What the task asks – Reproduce the records in full. Alter nothing.

[Plain-text document sources]
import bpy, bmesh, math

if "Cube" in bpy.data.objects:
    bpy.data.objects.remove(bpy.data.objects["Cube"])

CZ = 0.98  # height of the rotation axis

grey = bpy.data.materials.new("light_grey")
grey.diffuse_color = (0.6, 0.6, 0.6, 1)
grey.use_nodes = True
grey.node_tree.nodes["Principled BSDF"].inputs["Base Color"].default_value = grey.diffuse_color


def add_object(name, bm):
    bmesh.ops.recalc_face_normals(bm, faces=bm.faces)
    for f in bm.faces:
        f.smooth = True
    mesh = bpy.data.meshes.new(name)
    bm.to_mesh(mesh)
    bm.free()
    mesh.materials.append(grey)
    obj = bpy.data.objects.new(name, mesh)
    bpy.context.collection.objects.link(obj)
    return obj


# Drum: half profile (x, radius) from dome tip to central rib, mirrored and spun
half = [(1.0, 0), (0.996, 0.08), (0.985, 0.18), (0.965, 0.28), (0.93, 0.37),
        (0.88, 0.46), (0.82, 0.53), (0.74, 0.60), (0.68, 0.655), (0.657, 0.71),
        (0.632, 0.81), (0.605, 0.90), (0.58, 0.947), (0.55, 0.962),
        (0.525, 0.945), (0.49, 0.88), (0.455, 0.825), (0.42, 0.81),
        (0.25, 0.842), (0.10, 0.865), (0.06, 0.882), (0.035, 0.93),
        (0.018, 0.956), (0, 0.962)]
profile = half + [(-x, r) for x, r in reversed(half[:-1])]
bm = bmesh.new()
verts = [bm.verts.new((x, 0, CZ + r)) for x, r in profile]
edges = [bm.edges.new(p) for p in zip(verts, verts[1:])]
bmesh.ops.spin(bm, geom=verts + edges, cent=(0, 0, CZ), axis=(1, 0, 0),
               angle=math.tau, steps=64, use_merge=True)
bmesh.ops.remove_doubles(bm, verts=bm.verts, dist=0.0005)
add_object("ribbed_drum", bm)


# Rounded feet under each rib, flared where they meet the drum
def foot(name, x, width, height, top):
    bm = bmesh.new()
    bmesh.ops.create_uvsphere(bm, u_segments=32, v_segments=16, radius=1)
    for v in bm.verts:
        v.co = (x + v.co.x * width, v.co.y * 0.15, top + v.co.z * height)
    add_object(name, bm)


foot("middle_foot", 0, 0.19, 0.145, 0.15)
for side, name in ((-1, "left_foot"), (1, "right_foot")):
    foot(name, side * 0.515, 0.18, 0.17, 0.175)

Task output –
import bpy, bmesh, math

if "Cube" in bpy.data.objects:
    bpy.data.objects.remove(bpy.data.objects["Cube"])

CZ = 0.98  # height of the rotation axis

grey = bpy.data.materials.new("light_grey")
grey.diffuse_color = (0.6, 0.6, 0.6, 1)
grey.use_nodes = True
grey.node_tree.nodes["Principled BSDF"].inputs["Base Color"].default_value = grey.diffuse_color


def add_object(name, bm):
    bmesh.ops.recalc_face_normals(bm, faces=bm.faces)
    for f in bm.faces:
        f.smooth = True
    mesh = bpy.data.meshes.new(name)
    bm.to_mesh(mesh)
    bm.free()
    mesh.materials.append(grey)
    obj = bpy.data.objects.new(name, mesh)
    bpy.context.collection.objects.link(obj)
    return obj


# Drum: half profile (x, radius) from dome tip to central rib, mirrored and spun
half = [(1.0, 0), (0.996, 0.08), (0.985, 0.18), (0.965, 0.28), (0.93, 0.37),
        (0.88, 0.46), (0.82, 0.53), (0.74, 0.60), (0.68, 0.655), (0.657, 0.71),
        (0.632, 0.81), (0.605, 0.90), (0.58, 0.947), (0.55, 0.962),
        (0.525, 0.945), (0.49, 0.88), (0.455, 0.825), (0.42, 0.81),
        (0.25, 0.842), (0.10, 0.865), (0.06, 0.882), (0.035, 0.93),
        (0.018, 0.956), (0, 0.962)]
profile = half + [(-x, r) for x, r in reversed(half[:-1])]
bm = bmesh.new()
verts = [bm.verts.new((x, 0, CZ + r)) for x, r in profile]
edges = [bm.edges.new(p) for p in zip(verts, verts[1:])]
bmesh.ops.spin(bm, geom=verts + edges, cent=(0, 0, CZ), axis=(1, 0, 0),
               angle=math.tau, steps=64, use_merge=True)
bmesh.ops.remove_doubles(bm, verts=bm.verts, dist=0.0005)
add_object("ribbed_drum", bm)


# Rounded feet under each rib, flared where they meet the drum
def foot(name, x, width, height, top):
    bm = bmesh.new()
    bmesh.ops.create_uvsphere(bm, u_segments=32, v_segments=16, radius=1)
    for v in bm.verts:
        v.co = (x + v.co.x * width, v.co.y * 0.15, top + v.co.z * height)
    add_object(name, bm)


foot("middle_foot", 0, 0.19, 0.145, 0.15)
for side, name in ((-1, "left_foot"), (1, "right_foot")):
    foot(name, side * 0.515, 0.18, 0.17, 0.175)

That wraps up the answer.